heard the Word of the Lord in answer to his prayer, David is now
confident. This confidence is not a
false bravado, putting on the same painted face as the hypocrites. Rather, this is the answer to his initial
question. When the world seems full of
wickedness and hypocrisy, it is not to be trusted. The Lord alone speaks words which are
absolutely trustworthy in every time.
Friend or foe, man may lie, but God will never lie.
Word is compared to refined silver. The
word translated as “crucible” occurs only here, but it seems clear enough from
the context that a smelter of some kind is in mind. Solomon ordered the casting of the bronze
utensils of the temple near the Jordan River using the clay there (1 Kings
7:46). In those days, and even in some
parts of the world today, a furnace may be built of clay and fired even for
casting metals. It is possible that this
crucible could be in the ground, but the point is the same. The silver is melted, the slag is removed,
and the process begins again. A
seven-fold purification would remove, even in the imprecise methods of ancient
days, virtually all of the impurities.
God’s Word is like pure silver, which we still value above many things
today. How much more then the words of
the living God?
also will protect His saints from the assaults of the wicked. The wicked walk back and forth, like an
animal stalking prey. “Vileness,”
another unique word, is exalted. The
world loves its own, even the hypocrite.
Yet the righteous has no reason to be afraid. The psalm is not ending on a dark note. Frequently in the Bible, the main thought of
a passage comes in the middle. If you
compare the last verse with the first of this psalm, you can see a similar idea
at play. The middle, and therefore the
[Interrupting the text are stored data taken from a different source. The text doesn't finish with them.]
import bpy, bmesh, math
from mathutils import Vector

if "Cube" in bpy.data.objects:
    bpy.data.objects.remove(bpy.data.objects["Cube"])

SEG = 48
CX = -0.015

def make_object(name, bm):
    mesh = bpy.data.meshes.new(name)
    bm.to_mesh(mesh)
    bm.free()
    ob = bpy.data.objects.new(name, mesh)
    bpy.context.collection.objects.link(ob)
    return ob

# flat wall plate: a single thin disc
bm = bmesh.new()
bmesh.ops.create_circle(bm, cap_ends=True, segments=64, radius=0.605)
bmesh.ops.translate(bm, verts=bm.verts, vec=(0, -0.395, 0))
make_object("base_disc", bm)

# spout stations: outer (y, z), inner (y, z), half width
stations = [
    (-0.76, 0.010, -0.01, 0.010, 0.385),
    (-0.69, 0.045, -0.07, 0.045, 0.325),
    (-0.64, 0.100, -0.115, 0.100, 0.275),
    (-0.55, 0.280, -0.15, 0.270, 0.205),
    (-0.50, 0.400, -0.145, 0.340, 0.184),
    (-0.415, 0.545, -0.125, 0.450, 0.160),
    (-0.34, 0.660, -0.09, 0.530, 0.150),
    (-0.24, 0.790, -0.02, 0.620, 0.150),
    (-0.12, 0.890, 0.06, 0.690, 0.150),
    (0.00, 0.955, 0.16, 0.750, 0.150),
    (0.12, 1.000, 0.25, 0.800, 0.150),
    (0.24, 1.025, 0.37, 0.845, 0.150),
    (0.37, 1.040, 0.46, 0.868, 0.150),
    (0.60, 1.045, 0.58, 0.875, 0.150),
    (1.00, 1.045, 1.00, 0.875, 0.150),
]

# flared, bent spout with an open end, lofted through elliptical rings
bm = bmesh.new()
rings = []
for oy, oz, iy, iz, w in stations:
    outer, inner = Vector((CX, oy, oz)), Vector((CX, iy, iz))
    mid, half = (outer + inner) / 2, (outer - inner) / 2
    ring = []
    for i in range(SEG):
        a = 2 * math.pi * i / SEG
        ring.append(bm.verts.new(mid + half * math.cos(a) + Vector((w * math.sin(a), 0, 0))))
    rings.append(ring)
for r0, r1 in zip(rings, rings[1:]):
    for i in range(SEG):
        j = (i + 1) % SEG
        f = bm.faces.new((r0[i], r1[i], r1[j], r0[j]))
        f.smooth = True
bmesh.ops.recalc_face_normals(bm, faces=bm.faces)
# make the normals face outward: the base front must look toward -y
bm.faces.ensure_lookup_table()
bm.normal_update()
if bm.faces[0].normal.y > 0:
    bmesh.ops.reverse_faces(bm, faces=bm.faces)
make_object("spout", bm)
main point, is the prophecy of the Lord in verse 5. God will arise and defend His Church, and
both foe and traitor will receive the due reward of the evil when He comes to
judge the earth.